- **WHAT THIS TASK INVOLVES**
After finding the line with "big = sorted(bm.faces, key=lambda" in the data below, set down exactly each line through the one with "facing = Vector((math.cos(yaw), math.sin(yaw), 0))", inclusive, and stop there.

- **STORED DATA**
☆ ☆ ☆ ☆

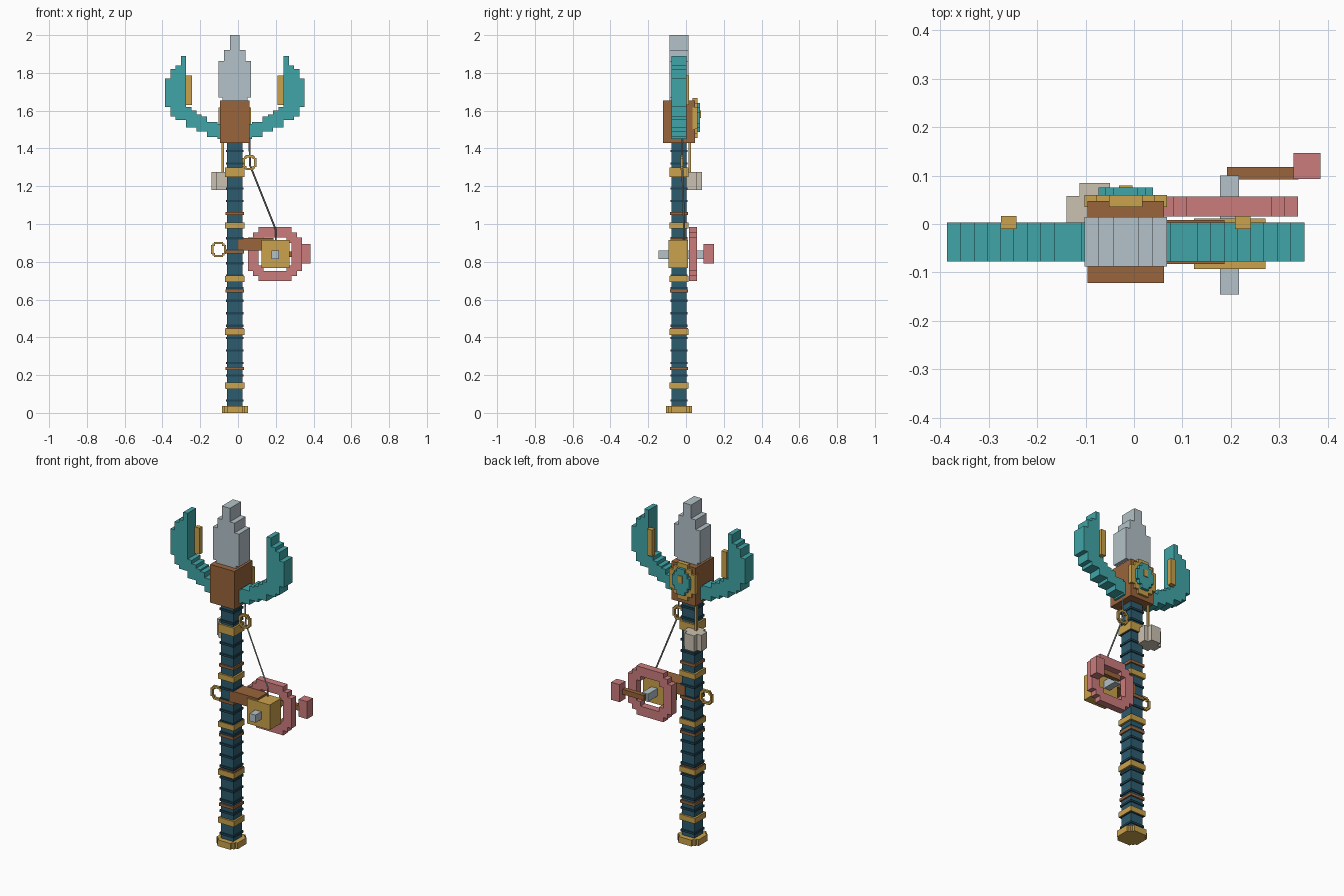
import bpy, bmesh
from mathutils import Vector

old = bpy.data.objects.get("Cube")
if old:
    bpy.data.objects.remove(old)


def material(name, r, g, b):
    def lin(c):
        c /= 255
        return c / 12.92 if c < 0.04 else ((c + 0.055) / 1.055) ** 2.4
    colour = (lin(r), lin(g), lin(b), 1)
    mat = bpy.data.materials.new(name)
    mat.use_nodes = True
    mat.diffuse_color = colour
    mat.node_tree.nodes["Principled BSDF"].inputs["Base Color"].default_value = colour
    return mat


teal = material("teal", 65, 165, 167)
navy = material("deep_blue", 44, 92, 110)
dark = material("dark_blue", 33, 68, 84)
gold = material("gold", 202, 162, 76)
brown = material("brown_wood", 153, 101, 59)
silver = material("pale_steel", 180, 194, 200)
pink = material("dusty_pink", 203, 124, 124)
bone = material("bone", 202, 193, 177)
thread_grey = material("thread_grey", 150, 154, 152)

CX, CY = -0.017, -0.037  # shaft axis


def build(name, mat, boxes):
    """One object from boxes given as (x0, x1, y0, y1, z0, z1)."""
    bm = bmesh.new()
    for x0, x1, y0, y1, z0, z1 in boxes:
        verts = bmesh.ops.create_cube(bm, size=1)["verts"]
        bmesh.ops.scale(bm, verts=verts, vec=(x1 - x0, y1 - y0, z1 - z0))
        bmesh.ops.translate(bm, verts=verts,
                            vec=((x0 + x1) / 2, (y0 + y1) / 2, (z0 + z1) / 2))
    mesh = bpy.data.meshes.new(name)
    bm.to_mesh(mesh)
    bm.free()
    mesh.materials.append(mat)
    obj = bpy.data.objects.new(name, mesh)
    bpy.context.collection.objects.link(obj)
    return obj


def around(hx, hy, z0, z1):
    """Box centred on the shaft axis."""
    return (CX - hx, CX + hx, CY - hy, CY + hy, z0, z1)


def stepped_ring(cx, cz, hx, hz, y0, y1, t, cut):
    """Upright ring with stepped corners."""
    boxes = []
    for s in (-1, 1):
        xa, xb = sorted((cx + s * hx, cx + s * (hx - t)))
        za, zb = sorted((cz + s * hz, cz + s * (hz - t)))
        boxes.append((xa, xb, y0, y1, cz - hz + cut, cz + hz - cut))
        boxes.append((cx - hx + cut, cx + hx - cut, y0, y1, za, zb))
        for u in (-1, 1):
            xa, xb = sorted((cx + s * (hx - cut / 2), cx + s * (hx - cut - t / 2)))
            za, zb = sorted((cz + u * (hz - cut / 2), cz + u * (hz - cut - t / 2)))
            boxes.append((xa, xb, y0, y1, za, zb))
    return boxes


# Shaft with ribs, wraps, gold bands and foot
build("shaft", navy, [around(0.04, 0.04, 0.01, 1.45)])
build("shaft_ribs", dark, [around(0.046, 0.046, z, z + 0.012)
                           for z in (0.06 + 0.066 * i for i in range(21))])
build("shaft_wraps", brown, [around(0.048, 0.048, z - 0.008, z + 0.008)
                             for z in (0.236 + 0.205 * i for i in range(6))])
build("shaft_bands", gold, [around(0.051, 0.051, z - 0.016, z + 0.016)
                            for z in (0.145 + 0.2825 * i for i in range(4))]
      + [around(0.051, 0.051, 1.25, 1.3)])
build("foot", gold, [around(0.069, 0.042, 0, 0.037), around(0.042, 0.069, 0, 0.037),
                     around(0.055, 0.055, 0, 0.037)])

# Head block and stepped blade
build("head_block", brown, [around(0.079, 0.085, 1.43, 1.655)])
build("blade", silver, [around(0.066, 0.05, 1.65, 1.68), around(0.085, 0.051, 1.67, 1.863),
                        around(0.056, 0.051, 1.86, 1.92), around(0.026, 0.051, 1.91, 2)])

# Curved prongs as stepped columns, outermost first
columns = [(1.62, 1.77), (1.57, 1.82), (1.55, 1.84), (1.55, 1.89), (1.51, 1.62),
           (1.51, 1.6), (1.49, 1.58), (1.49, 1.57), (1.46, 1.54), (1.46, 1.54),
           (1.45, 1.53)]
for side, label in ((-1, "right"), (1, "left")):
    prong = []
    for i, (z0, z1) in enumerate(columns):
        reach = 0.369 - 0.0277 * i
        xa, xb = sorted((CX + side * reach, CX + side * (reach - 0.0277)))
        prong.append((xa, xb, CY - 0.04, CY + 0.04, z0, z1))
    build(label + "_prong", teal, prong)
    xa, xb = sorted((CX + side * 0.258, CX + side * 0.226))
    build(label + "_prong_inlay", gold, [(xa, xb, -0.01, 0.017, 1.63, 1.785)])

# Emblem on the back of the head
build("emblem_frame", gold, stepped_ring(CX, 1.56, 0.085, 0.106, 0.035, 0.06, 0.03, 0.05))
build("emblem", teal, [(CX - hx, CX + hx, 0.04, 0.075, 1.563 - hz, 1.563 + hz)
                       for hx, hz in ((0.056, 0.03), (0.042, 0.055), (0.025, 0.077))])
build("emblem_stud", gold, [(CX - 0.014, CX + 0.014, 0.07, 0.08, 1.56, 1.6)])

# Hanging charm
build("charm", bone, [(-0.14, -0.025, 0.003, 0.058, 1.18, 1.275),
                      (-0.113, -0.05, -0.02, 0.085, 1.18, 1.275)])
build("charm_cord", gold, [(-0.087, -0.075, 0.014, 0.026, 1.27, 1.45)])

# Line guides and thread
build("upper_guide", gold, stepped_ring(0.061, 1.325, 0.037, 0.04, -0.03, -0.015, 0.012, 0.016))
build("lower_guide", gold, stepped_ring(-0.103, 0.865, 0.04, 0.04, -0.05, -0.035, 0.012, 0.016))
curve = bpy.data.curves.new("thread", "CURVE")
curve.dimensions = "3D"
curve.bevel_depth = 0.005
curve.bevel_resolution = 0
curve.materials.append(thread_grey)
path = [(0.06, -0.02, 1.45), (0.064, -0.02, 1.31), (0.2, -0.01, 0.97), (0.2, -0.01, 0.9)]
spline = curve.splines.new("POLY")
spline.points.add(len(path) - 1)
for point, co in zip(spline.points, path):
    point.co = Vector(co).to_4d()
bpy.context.collection.objects.link(bpy.data.objects.new("thread", curve))

# Reel: arm, body, axle, wheel, crank and knob
build("reel_arm", brown, [(0, 0.187, -0.083, 0.008, 0.86, 0.925)])
build("reel_body", gold, [(0.124, 0.272, -0.093, 0.011, 0.766, 0.914)])
build("reel_axle", silver, [(0.178, 0.217, -0.146, 0.1, 0.815, 0.86)])
build("reel_wheel", pink, stepped_ring(0.196, 0.84, 0.143, 0.143, 0.015, 0.057, 0.055, 0.055))
build("reel_crank", brown, [(0.192, 0.34, 0.092, 0.118, 0.825, 0.855)])
build("reel_knob", pink, [(0.33, 0.385, 0.093, 0.147, 0.79, 0.893)])
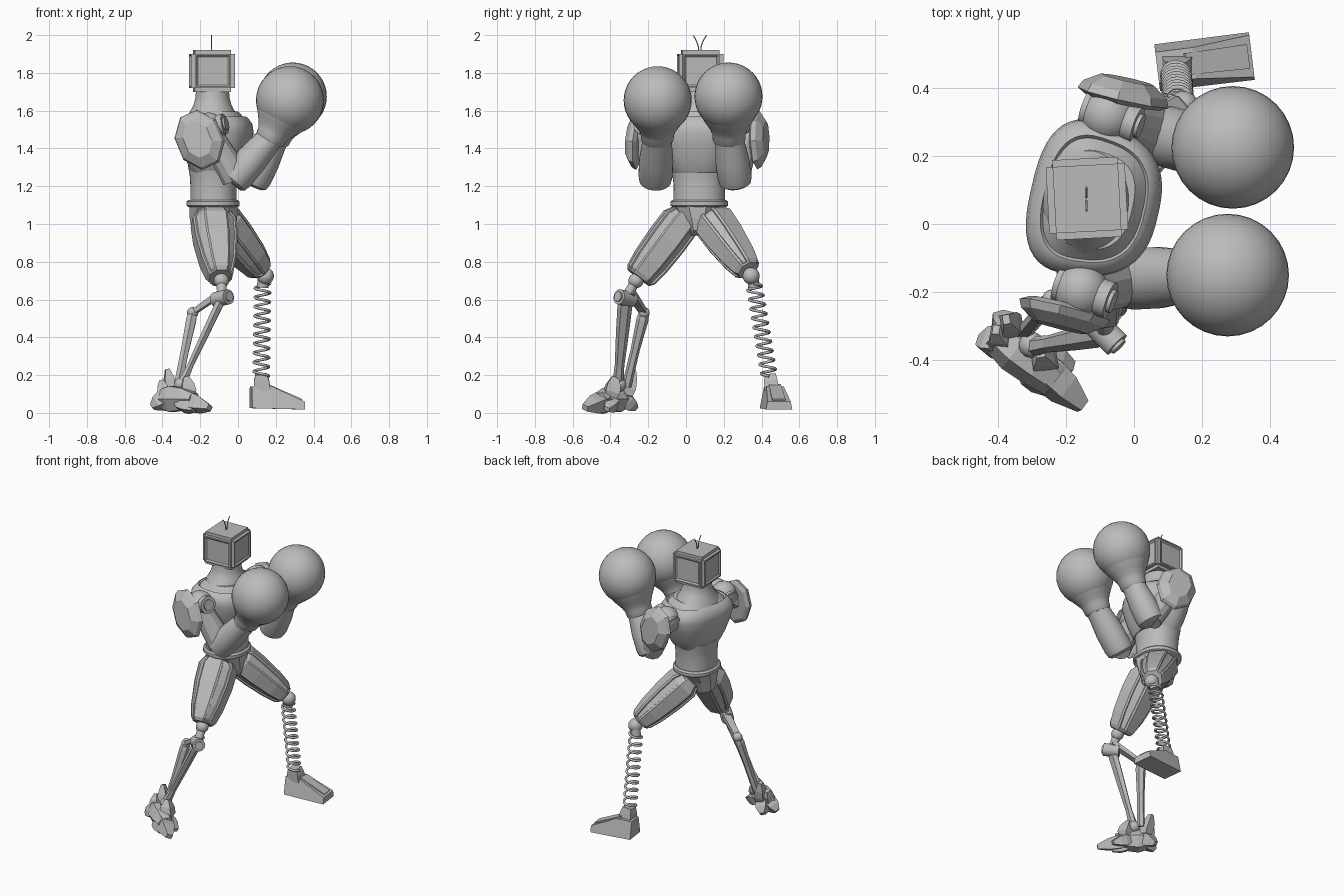
import bpy, bmesh, math
from mathutils import Vector, Matrix

cube = bpy.data.objects.get("Cube")
if cube:
    bpy.data.objects.remove(cube, do_unlink=True)

grey = bpy.data.materials.new("matte_grey")
grey.use_nodes = True
grey.diffuse_color = (0.5, 0.5, 0.5, 1)
grey.node_tree.nodes["Principled BSDF"].inputs["Base Color"].default_value = (0.5, 0.5, 0.5, 1)


def finish(name, bm, smooth=None):
    """Turn a bmesh into a named object, optionally smooth below an angle."""
    bmesh.ops.recalc_face_normals(bm, faces=bm.faces)
    mesh = bpy.data.meshes.new(name)
    bm.to_mesh(mesh)
    bm.free()
    mesh.materials.append(grey)
    ob = bpy.data.objects.new(name, mesh)
    bpy.context.collection.objects.link(ob)
    if smooth:
        bpy.ops.object.select_all(action='DESELECT')
        ob.select_set(True)
        bpy.context.view_layer.objects.active = ob
        bpy.ops.object.shade_smooth_by_angle(angle=math.radians(smooth))
    return ob


def loft(name, a, b, rings, sides=8, up=(0, 0, 1), power=2, smooth=None, grooves=()):
    """Skin rings (t, half width along up, half width across) from a to b."""
    a, b, up = Vector(a), Vector(b), Vector(up)
    d = (b - a).normalized()
    u = (up - d * up.dot(d)).normalized()
    v = d.cross(u)
    fit = 1 / math.cos(math.pi / sides)
    bm = bmesh.new()
    loops = []
    for t, w, h in rings:
        loop = []
        for i in range(sides):
            ang = math.tau * (i + 0.5) / sides
            c, s = (math.copysign(abs(k) ** (2 / power), k) for k in (math.cos(ang), math.sin(ang)))
            loop.append(bm.verts.new(a.lerp(b, t) + fit * (u * c * w + v * s * h)))
        loops.append(loop)
    columns = [[] for _ in range(sides)]
    for lo, hi in zip(loops, loops[1:]):
        for i in range(sides):
            j = (i + 1) % sides
            columns[i].append(bm.faces.new((lo[i], lo[j], hi[j], hi[i])))
    bm.faces.new(loops[0])
    bm.faces.new(loops[-1])
    bmesh.ops.recalc_face_normals(bm, faces=bm.faces)
    for i in grooves:
        bmesh.ops.inset_region(bm, faces=columns[i], thickness=0.013)
        bmesh.ops.inset_region(bm, faces=columns[i], thickness=0.004, depth=-0.008)
    return finish(name, bm, smooth)


def rod(name, a, b, r, sides=16):
    return loft(name, a, b, [(0, r, r), (1, r, r)], sides, (0.3, 0.2, 1), smooth=35)


def ball(name, centre, r):
    bm = bmesh.new()
    bmesh.ops.create_uvsphere(bm, u_segments=32, v_segments=20, radius=r,
                              matrix=Matrix.Translation(centre))
    return finish(name, bm, 60)


def wire(name, points, thickness):
    curve = bpy.data.curves.new(name, 'CURVE')
    curve.dimensions = '3D'
    curve.bevel_depth = thickness
    curve.bevel_resolution = 2
    curve.use_fill_caps = True
    line = curve.splines.new('POLY')
    line.points.add(len(points) - 1)
    for p, co in zip(line.points, points):
        p.co = (*co, 1)
    curve.materials.append(grey)
    bpy.context.collection.objects.link(bpy.data.objects.new(name, curve))


# Head: rounded box with a sunken panel on each upright side, and two antennae
bm = bmesh.new()
bmesh.ops.create_cube(bm, size=1, matrix=Matrix.Translation((-0.138, 0.075, 1.81))
                      @ Matrix.Rotation(math.radians(3), 4, 'Z') @ Matrix.Diagonal((0.232, 0.235, 0.22, 1)))
bmesh.ops.bevel(bm, geom=bm.edges[:], offset=0.02, segments=2, affect='EDGES')
big = sorted(bm.faces, key=lambda f: -f.calc_area())[:6]
panels = [f for f in big if abs(f.normal.z) < 0.5]
bmesh.ops.inset_individual(bm, faces=panels, thickness=0.012)
bmesh.ops.inset_individual(bm, faces=panels, thickness=0.012, depth=-0.008)
finish("head", bm)
for side in (-1, 1):
    wire("antenna", [(-0.14, 0.073 + side * (0.005 + 0.03 * t * t), 1.915 + 0.083 * t)
                     for t in (0, 0.3, 0.6, 0.8, 1)], 0.003)

# Trunk: neck, chest, abdomen, belt and pelvis
yaw = math.radians(-13)
facing = Vector((math.cos(yaw), math.sin(yaw), 0))
lateral = Vector((-facing.y, facing.x, 0))


def trunk(name, x, y, rings, power=2.0, forward=(1, 0, 0), sides=40, smooth=40):
    return loft(name, (x, y, 0), (x, y, 1), rings, sides, forward, power, smooth)


trunk("neck", -0.135, 0.07, [(1.54, 0.14, 0.18), (1.59, 0.122, 0.15), (1.63, 0.1, 0.11),
                             (1.67, 0.09, 0.095), (1.72, 0.087, 0.09)])
chest = trunk("chest", -0.115, 0.068,
              [(1.27, 0.12, 0.145), (1.29, 0.132, 0.16), (1.35, 0.155, 0.19), (1.42, 0.176, 0.215),
               (1.49, 0.19, 0.235), (1.53, 0.183, 0.232), (1.562, 0.16, 0.205), (1.568, 0.15, 0.192),
               (1.558, 0.143, 0.184), (1.595, 0.112, 0.15)], 2.7, facing, sides=48)
# The chest is broader at the back than at the breast
for vert in chest.data.vertices:
    offset = vert.co - Vector((-0.115, 0.068, vert.co.z))
    vert.co -= lateral * offset.dot(lateral) * (offset.dot(facing) + 0.08) * 0.6
trunk("abdomen", -0.13, 0.07, [(1.1, 0.123, 0.138), (1.2, 0.122, 0.135), (1.26, 0.126, 0.142),
                               (1.31, 0.135, 0.152)], 2.2)
trunk("belt", -0.132, 0.07, [(1.09, 0.13, 0.143), (1.098, 0.141, 0.153), (1.118, 0.141, 0.153),
                             (1.128, 0.13, 0.143)], 2.2)
trunk("pelvis", -0.13, 0.062, [(0.94, 0.08, 0.05), (0.965, 0.115, 0.062), (1.03, 0.125, 0.09),
                               (1.1, 0.128, 0.135)], 2.2, sides=10, smooth=None)

# Arms: shoulder joint, pad, upper arm, forearm and round glove
forearm_rings = [(-0.1, 0.062, 0.066), (-0.05, 0.08, 0.084), (0.08, 0.086, 0.09), (0.45, 0.084, 0.09),
                 (0.8, 0.074, 0.08), (1, 0.07, 0.076)]
pad_rings = [(0, 0.125, 0.1), (0.2, 0.152, 0.122), (0.55, 0.142, 0.112), (1, 0.095, 0.07)]
arms = {
    "right": dict(shoulder=(-0.155, -0.195, 1.51), elbow=(-0.015, -0.162, 1.24), wrist=(0.175, -0.152, 1.46),
                  glove=(0.275, -0.15, 1.655), pad=(-0.2, -0.238, 1.445), out=(-0.23, -0.97, 0.06)),
    "left": dict(shoulder=(-0.075, 0.32, 1.51), elbow=(0.085, 0.26, 1.23), wrist=(0.2, 0.228, 1.46),
                 glove=(0.29, 0.225, 1.675), pad=(-0.035, 0.358, 1.448), out=(0.23, 0.97, 0.06)),
}
for side, p in arms.items():
    q = {k: Vector(c) for k, c in p.items()}
    ball(side + "_shoulder_joint", q["shoulder"], 0.08)
    hub = Vector((0.085, -0.03, 0.02))
    rod(side + "_shoulder_hub", q["shoulder"] - hub * 0.8, q["shoulder"] + hub, 0.055, 24)
    rod(side + "_hub_cap", q["shoulder"] + hub, q["shoulder"] + hub * 1.12, 0.035, 24)
    loft(side + "_upper_arm", q["shoulder"], q["elbow"],
         [(0, 0.065, 0.07), (0.3, 0.06, 0.065), (0.6, 0.07, 0.075), (1, 0.07, 0.075)], 12, (1, 0, 0), smooth=25)
    loft(side + "_shoulder_pad", q["pad"], q["pad"] + q["out"] * 0.068, pad_rings, 8, (-0.45, 0, 1))
    loft(side + "_pad_mount", q["shoulder"], q["pad"] + q["out"] * 0.03, [(0, 0.04, 0.04), (1, 0.05, 0.05)])
    loft(side + "_forearm", q["elbow"], q["wrist"], forearm_rings, 28, smooth=40)
    ball(side + "_glove", q["glove"], 0.18)
    loft(side + "_glove_cuff", q["wrist"], q["glove"],
         [(-0.12, 0.07, 0.078), (-0.06, 0.08, 0.086), (0.08, 0.084, 0.088), (0.2, 0.096, 0.098),
          (0.34, 0.116, 0.117), (0.45, 0.133, 0.133), (0.6, 0.15, 0.15)], 32, smooth=50)

# Thighs: faceted shells with recessed panels
loft("right_thigh", (-0.135, -0.0, 1.05), (-0.095, -0.25, 0.715),
     [(-0.02, 0.07, 0.085), (0.12, 0.1, 0.115), (0.4, 0.102, 0.112), (0.75, 0.096, 0.092),
      (0.95, 0.085, 0.07), (1, 0.07, 0.056)], 8, (0, 0, 1), 2.3, grooves=(0, 2, 4, 6))
loft("left_thigh", (-0.11, 0.125, 1.04), (0.122, 0.33, 0.755),
     [(-0.02, 0.07, 0.085), (0.12, 0.1, 0.112), (0.4, 0.098, 0.105), (0.75, 0.085, 0.088),
      (0.95, 0.07, 0.068), (1, 0.055, 0.055)], 8, (0, 0, 1), 2.3, grooves=(0, 2, 4, 6))

# Right lower leg: knee, cross hinge, shin, calf strut and link
knee, hinge, ankle = (-0.088, -0.265, 0.7), Vector((-0.085, -0.32, 0.607)), (-0.295, -0.36, 0.16)
ball("right_knee", knee, 0.04)
rod("right_knee_post", knee, hinge, 0.026)
axle = Vector((0.035, -0.035, 0.008))
rod("right_knee_hinge", hinge - axle, hinge + axle, 0.04, 24)
rod("right_hinge_cap", hinge + axle, hinge + axle * 1.2, 0.026, 24)
loft("right_shin", hinge, ankle, [(0, 0.025, 0.03), (0.1, 0.022, 0.034), (0.4, 0.02, 0.03),
                                  (0.8, 0.016, 0.022), (1, 0.024, 0.026)], 6, (1, 0, 0))
calf_top, heel_pin = (-0.24, -0.222, 0.53), (-0.32, -0.315, 0.14)
ball("calf_pin", calf_top, 0.03)
loft("calf_strut", calf_top, heel_pin, [(-0.04, 0.02, 0.022), (0.1, 0.027, 0.028), (0.5, 0.021, 0.021),
                                        (1, 0.02, 0.022)], 6, (1, 0, 0))
loft("calf_link", (-0.075, -0.3, 0.645), calf_top, [(0, 0.016, 0.026), (1, 0.012, 0.02)], 4)

# Right foot: long toe, side toes, heel spurs, upright fins
ball("right_ankle", (-0.3, -0.355, 0.15), 0.038)
spike = [(0, 0.03, 0.035), (0.25, 0.045, 0.045), (0.6, 0.038, 0.042), (1, 0.015, 0.02)]
loft("foot_body", (-0.41, -0.32, 0.075), (-0.23, -0.46, 0.072),
     [(0, 0.045, 0.045), (0.35, 0.068, 0.06), (0.7, 0.058, 0.055), (1, 0.032, 0.045)], 6)
for name, a, b, size in (
        ("middle_toe", (-0.29, -0.41, 0.07), (-0.15, -0.535, 0.027), 0.95),
        ("outer_toe", (-0.31, -0.42, 0.06), (-0.235, -0.495, 0.018), 0.85),
        ("inner_toe", (-0.28, -0.38, 0.06), (-0.18, -0.42, 0.02), 0.75),
        ("outer_heel_spur", (-0.38, -0.35, 0.08), (-0.455, -0.345, 0.03), 0.85),
        ("inner_heel_spur", (-0.36, -0.33, 0.08), (-0.4, -0.265, 0.025), 0.85),
        ("outer_fin", (-0.385, -0.345, 0.08), (-0.405, -0.31, 0.17), 0.7),
        ("inner_fin", (-0.35, -0.31, 0.09), (-0.375, -0.28, 0.23), 0.7),
        ("ankle_guard", (-0.26, -0.4, 0.08), (-0.275, -0.375, 0.19), 0.85)):
    loft(name, a, b, [(t, w * size, h * size) for t, w, h in spike], 4, (0.3, 0.3, 1))

# Left lower leg: ball knee and coil spring
ball("left_knee", (0.145, 0.345, 0.725), 0.045)
rod("left_knee_socket", (0.135, 0.355, 0.71), (0.13, 0.36, 0.665), 0.03)
top, bottom, turns = Vector((0.13, 0.36, 0.685)), Vector((0.123, 0.44, 0.195)), 10
coil = []
for i in range(turns * 16 + 1):
    ang = math.tau * i / 16
    coil.append(top.lerp(bottom, i / (turns * 16)) + Vector((0.04 * math.cos(ang), 0.04 * math.sin(ang), 0)))
wire("shin_spring", coil, 0.0075)

# Left foot: wedge narrowing upward, with ridge and ankle block
place = Matrix.Translation((0.207, 0.476, 0)) @ Matrix.Rotation(math.radians(7), 4, 'Z')
outline = [(-0.14, 0.025), (-0.14, 0.14), (-0.03, 0.14), (0.02, 0.115), (0.14, 0.06), (0.14, 0.018)]
bm = bmesh.new()
sides = [[bm.verts.new(place @ Vector((x, s * (0.069 - 0.2 * (z - 0.025)), z))) for x, z in outline]
         for s in (-1, 1)]
for face in sides:
    bm.faces.new(face)
for i in range(len(outline)):
    j = (i + 1) % len(outline)
    bm.faces.new((sides[0][i], sides[0][j], sides[1][j], sides[1][i]))
finish("left_foot", bm)
loft("left_foot_ridge", place @ Vector((-0.06, 0, 0.135)), place @ Vector((0.125, 0, 0.06)),
     [(0, 0.02, 0.032), (1, 0.014, 0.036)], 4)
loft("left_ankle", (0.128, 0.455, 0.12), (0.122, 0.445, 0.205),
     [(0, 0.045, 0.04), (0.6, 0.04, 0.035), (1, 0.03, 0.03)], 4, (1, 0, 0))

☆ ☆ ☆ ☆

- **RESULT**
big = sorted(bm.faces, key=lambda f: -f.calc_area())[:6]
panels = [f for f in big if abs(f.normal.z) < 0.5]
bmesh.ops.inset_individual(bm, faces=panels, thickness=0.012)
bmesh.ops.inset_individual(bm, faces=panels, thickness=0.012, depth=-0.008)
finish("head", bm)
for side in (-1, 1):
    wire("antenna", [(-0.14, 0.073 + side * (0.005 + 0.03 * t * t), 1.915 + 0.083 * t)
                     for t in (0, 0.3, 0.6, 0.8, 1)], 0.003)

# Trunk: neck, chest, abdomen, belt and pelvis
yaw = math.radians(-13)
facing = Vector((math.cos(yaw), math.sin(yaw), 0))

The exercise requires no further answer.